* **EXERCISE**
Look for the word "return" in the entries below, then copy every line that has it.

Top of DATA FOR THE TASK

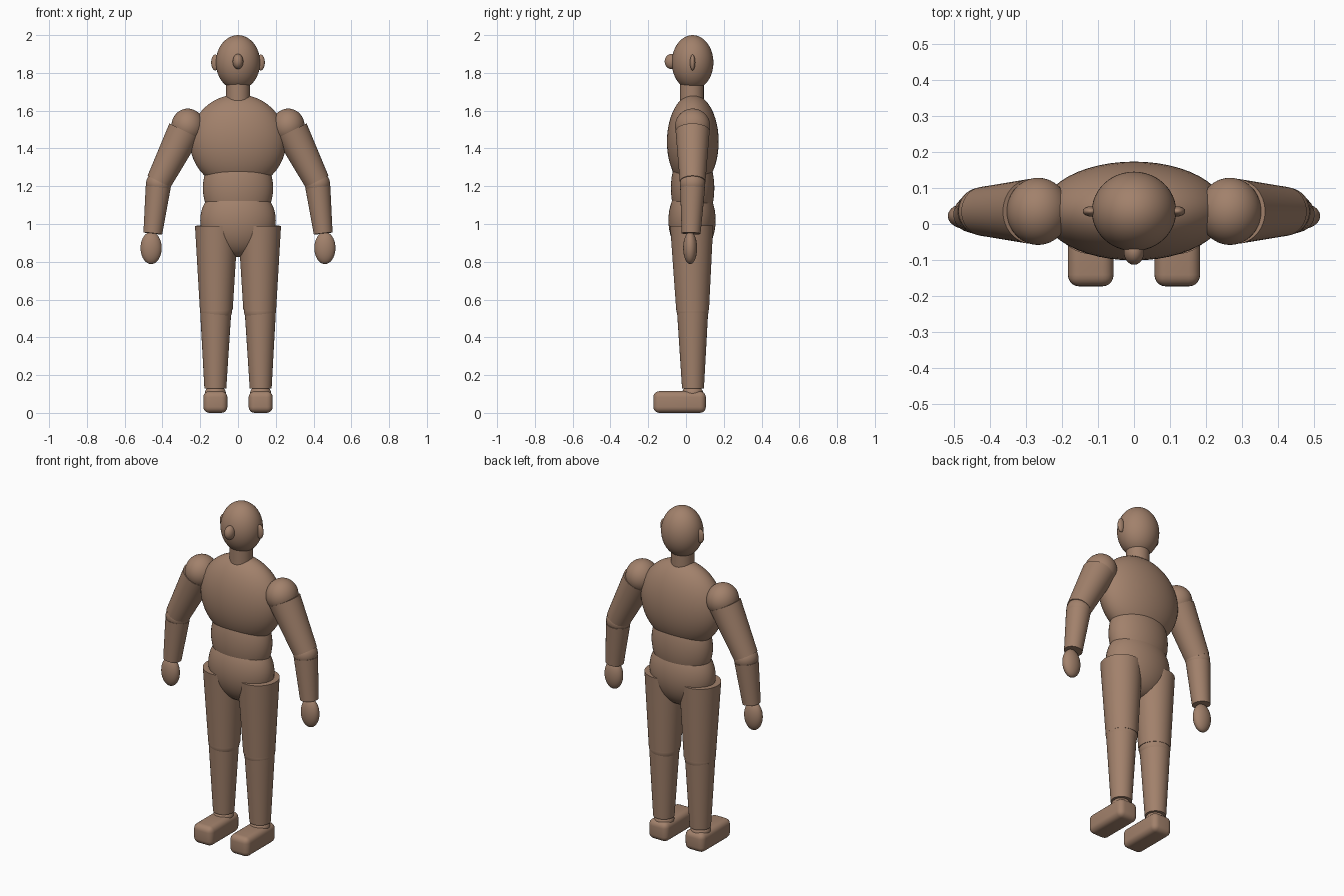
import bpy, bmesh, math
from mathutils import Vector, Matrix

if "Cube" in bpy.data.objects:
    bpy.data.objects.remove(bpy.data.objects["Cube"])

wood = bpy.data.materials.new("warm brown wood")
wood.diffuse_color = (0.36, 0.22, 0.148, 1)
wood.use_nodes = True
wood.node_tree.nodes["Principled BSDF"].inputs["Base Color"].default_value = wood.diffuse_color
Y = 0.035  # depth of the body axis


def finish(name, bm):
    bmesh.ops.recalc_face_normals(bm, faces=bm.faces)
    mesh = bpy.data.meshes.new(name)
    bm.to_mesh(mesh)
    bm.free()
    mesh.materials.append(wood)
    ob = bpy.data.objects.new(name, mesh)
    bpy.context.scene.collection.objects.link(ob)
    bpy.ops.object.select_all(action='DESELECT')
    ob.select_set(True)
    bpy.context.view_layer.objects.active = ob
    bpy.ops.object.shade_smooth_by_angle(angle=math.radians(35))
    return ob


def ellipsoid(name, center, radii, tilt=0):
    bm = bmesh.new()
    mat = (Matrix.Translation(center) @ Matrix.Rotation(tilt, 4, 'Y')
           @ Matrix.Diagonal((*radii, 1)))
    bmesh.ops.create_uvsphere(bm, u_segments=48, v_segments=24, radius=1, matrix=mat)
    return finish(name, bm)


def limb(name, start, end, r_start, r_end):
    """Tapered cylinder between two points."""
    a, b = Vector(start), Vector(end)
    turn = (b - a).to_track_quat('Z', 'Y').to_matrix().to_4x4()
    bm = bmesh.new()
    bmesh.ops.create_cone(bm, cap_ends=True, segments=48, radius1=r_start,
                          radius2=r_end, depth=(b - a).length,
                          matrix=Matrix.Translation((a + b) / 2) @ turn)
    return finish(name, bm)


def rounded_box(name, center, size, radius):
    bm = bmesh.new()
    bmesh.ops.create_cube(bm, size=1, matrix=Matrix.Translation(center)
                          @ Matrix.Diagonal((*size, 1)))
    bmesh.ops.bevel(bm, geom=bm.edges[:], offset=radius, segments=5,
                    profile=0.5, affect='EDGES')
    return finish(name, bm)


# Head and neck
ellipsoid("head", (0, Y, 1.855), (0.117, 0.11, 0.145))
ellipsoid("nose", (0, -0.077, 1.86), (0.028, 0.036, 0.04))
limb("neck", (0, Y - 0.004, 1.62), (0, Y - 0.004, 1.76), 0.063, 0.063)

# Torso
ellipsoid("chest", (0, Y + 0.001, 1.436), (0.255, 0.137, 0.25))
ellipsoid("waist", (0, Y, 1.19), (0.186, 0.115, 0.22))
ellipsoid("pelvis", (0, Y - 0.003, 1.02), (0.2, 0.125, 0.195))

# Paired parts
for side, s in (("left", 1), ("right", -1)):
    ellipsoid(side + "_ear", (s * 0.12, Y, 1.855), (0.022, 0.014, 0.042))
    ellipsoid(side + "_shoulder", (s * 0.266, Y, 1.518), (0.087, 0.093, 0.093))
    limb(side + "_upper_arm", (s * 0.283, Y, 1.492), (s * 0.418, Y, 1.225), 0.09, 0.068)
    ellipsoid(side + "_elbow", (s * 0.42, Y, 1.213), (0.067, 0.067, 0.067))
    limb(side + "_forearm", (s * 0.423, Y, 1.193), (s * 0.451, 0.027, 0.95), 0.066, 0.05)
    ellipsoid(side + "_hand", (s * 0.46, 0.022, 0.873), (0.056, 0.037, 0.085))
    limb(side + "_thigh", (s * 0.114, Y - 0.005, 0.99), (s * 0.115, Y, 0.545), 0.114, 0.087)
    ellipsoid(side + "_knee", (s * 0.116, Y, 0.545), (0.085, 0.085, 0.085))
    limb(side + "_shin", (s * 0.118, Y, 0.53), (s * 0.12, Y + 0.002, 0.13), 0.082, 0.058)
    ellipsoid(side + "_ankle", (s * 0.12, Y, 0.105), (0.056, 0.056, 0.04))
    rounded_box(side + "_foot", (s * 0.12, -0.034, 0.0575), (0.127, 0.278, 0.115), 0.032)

Bottom of DATA FOR THE TASK
Top of DATA FOR THE TASK

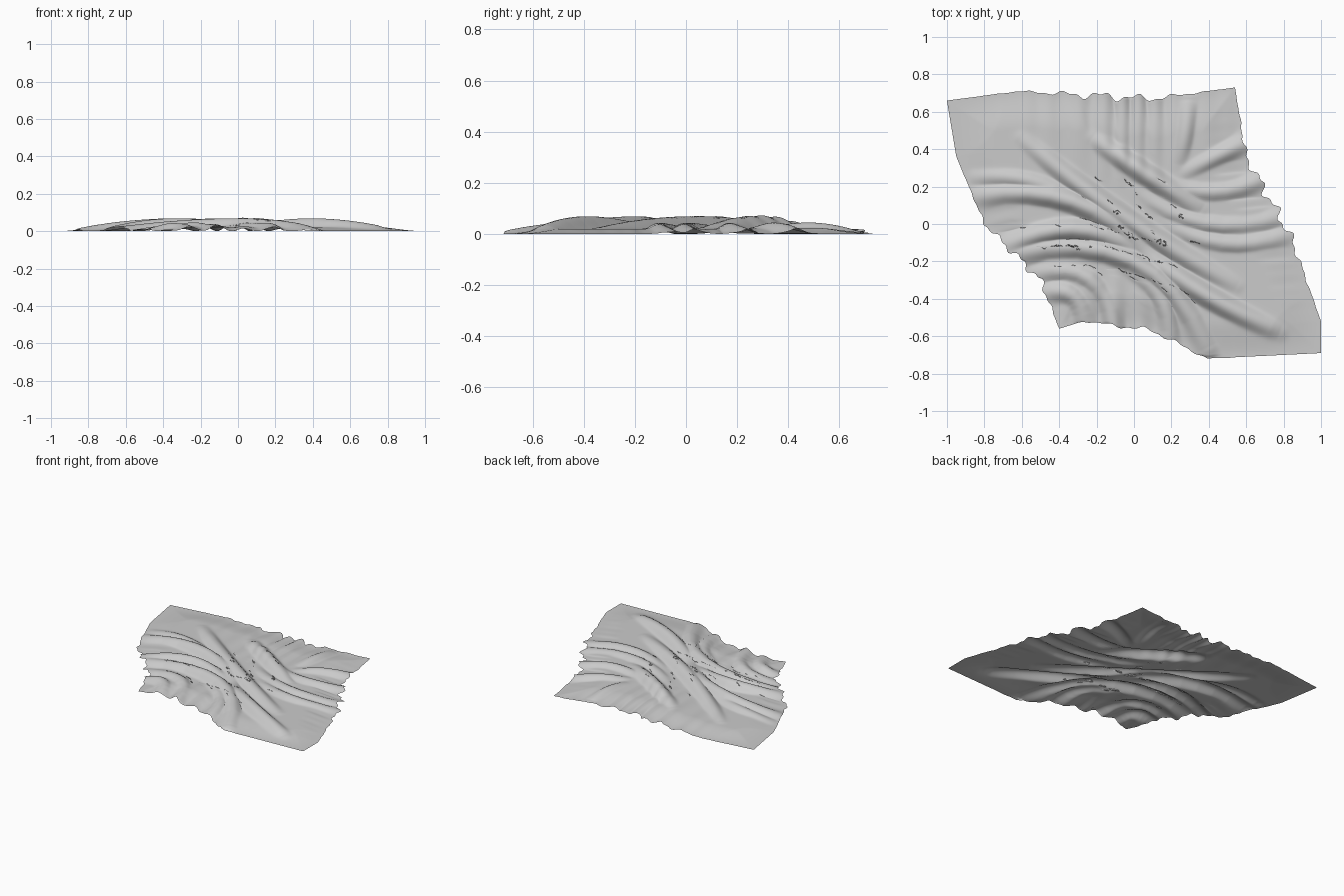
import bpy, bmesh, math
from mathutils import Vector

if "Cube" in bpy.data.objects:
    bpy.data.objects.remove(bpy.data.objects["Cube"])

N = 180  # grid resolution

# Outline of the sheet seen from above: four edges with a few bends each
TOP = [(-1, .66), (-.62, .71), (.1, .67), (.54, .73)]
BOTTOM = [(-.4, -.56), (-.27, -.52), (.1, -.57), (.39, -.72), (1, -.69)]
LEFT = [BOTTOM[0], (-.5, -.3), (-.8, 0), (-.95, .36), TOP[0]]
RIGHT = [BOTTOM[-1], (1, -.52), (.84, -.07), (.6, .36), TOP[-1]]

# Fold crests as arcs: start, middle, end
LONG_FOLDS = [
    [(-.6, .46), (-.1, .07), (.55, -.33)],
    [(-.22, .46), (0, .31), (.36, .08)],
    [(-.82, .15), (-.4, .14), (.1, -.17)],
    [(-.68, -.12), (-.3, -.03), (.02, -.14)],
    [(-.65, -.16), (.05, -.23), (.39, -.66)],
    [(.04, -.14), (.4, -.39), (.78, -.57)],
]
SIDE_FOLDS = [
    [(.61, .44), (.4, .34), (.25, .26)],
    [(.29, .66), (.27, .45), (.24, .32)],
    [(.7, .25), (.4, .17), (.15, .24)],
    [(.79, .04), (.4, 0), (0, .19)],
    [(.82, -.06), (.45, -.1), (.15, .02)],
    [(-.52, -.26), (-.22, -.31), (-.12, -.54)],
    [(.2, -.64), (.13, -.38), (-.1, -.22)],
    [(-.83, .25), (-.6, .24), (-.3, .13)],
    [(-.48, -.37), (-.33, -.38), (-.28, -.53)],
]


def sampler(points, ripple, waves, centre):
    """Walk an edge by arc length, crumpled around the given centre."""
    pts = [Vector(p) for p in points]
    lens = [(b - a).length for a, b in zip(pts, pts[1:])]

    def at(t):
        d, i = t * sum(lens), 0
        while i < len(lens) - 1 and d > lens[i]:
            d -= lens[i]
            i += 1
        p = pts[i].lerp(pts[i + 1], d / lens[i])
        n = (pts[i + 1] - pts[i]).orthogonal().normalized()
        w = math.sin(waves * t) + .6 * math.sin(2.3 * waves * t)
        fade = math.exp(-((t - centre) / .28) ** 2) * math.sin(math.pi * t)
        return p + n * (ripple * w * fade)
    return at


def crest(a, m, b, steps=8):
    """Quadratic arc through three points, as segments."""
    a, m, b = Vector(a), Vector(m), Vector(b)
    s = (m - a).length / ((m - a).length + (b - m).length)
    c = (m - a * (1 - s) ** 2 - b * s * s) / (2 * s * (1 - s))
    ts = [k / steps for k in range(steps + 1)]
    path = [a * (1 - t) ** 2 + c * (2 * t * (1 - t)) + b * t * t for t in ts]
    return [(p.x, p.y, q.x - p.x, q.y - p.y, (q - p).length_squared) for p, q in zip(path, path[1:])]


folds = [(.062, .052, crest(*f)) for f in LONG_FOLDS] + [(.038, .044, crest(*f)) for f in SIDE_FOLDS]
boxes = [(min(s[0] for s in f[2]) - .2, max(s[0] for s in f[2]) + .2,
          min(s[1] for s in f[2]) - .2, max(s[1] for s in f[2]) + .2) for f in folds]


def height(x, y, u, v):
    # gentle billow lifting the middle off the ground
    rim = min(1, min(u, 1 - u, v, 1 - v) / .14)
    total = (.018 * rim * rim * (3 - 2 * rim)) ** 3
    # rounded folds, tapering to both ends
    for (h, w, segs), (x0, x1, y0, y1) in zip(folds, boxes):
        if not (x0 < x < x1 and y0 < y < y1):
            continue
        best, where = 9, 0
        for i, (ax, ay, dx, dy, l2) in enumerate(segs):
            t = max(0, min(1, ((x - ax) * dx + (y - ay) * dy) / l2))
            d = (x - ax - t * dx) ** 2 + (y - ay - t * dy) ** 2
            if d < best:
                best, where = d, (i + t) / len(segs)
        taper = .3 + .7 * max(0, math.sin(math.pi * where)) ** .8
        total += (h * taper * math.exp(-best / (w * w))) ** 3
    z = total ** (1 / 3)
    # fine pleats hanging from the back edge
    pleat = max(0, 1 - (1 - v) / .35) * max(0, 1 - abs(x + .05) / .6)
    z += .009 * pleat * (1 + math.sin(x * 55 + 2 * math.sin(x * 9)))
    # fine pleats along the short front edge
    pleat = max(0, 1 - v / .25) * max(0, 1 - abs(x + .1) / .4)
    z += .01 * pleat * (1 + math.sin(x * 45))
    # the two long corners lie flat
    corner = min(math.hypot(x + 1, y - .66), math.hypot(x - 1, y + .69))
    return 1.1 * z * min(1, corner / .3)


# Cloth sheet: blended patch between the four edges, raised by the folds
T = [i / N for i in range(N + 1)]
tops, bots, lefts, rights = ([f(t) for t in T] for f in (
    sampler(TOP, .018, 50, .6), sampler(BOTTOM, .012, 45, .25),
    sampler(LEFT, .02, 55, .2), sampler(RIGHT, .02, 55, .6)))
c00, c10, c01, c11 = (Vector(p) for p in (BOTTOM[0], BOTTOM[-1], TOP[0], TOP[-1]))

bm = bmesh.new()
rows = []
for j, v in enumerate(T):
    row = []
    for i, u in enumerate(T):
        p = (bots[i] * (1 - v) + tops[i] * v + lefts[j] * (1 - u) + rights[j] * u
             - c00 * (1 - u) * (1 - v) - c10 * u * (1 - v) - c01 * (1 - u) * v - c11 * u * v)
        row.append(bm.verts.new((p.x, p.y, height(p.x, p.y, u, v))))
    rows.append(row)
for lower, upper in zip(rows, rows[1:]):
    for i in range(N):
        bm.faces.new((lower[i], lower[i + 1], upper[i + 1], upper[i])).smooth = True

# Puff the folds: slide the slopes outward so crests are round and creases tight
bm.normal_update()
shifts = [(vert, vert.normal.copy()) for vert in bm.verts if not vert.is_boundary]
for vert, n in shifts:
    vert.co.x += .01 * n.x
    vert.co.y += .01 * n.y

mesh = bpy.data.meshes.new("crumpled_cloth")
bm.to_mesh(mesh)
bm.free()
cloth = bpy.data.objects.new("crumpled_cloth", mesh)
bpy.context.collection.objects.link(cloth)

Bottom of DATA FOR THE TASK

* **REPLY**
    return ob
    return finish(name, bm)
    return finish(name, bm)
    return finish(name, bm)
        return p + n * (ripple * w * fade)
    return at
    return [(p.x, p.y, q.x - p.x, q.y - p.y, (q - p).length_squared) for p, q in zip(path, path[1:])]
    return 1.1 * z * min(1, corner / .3)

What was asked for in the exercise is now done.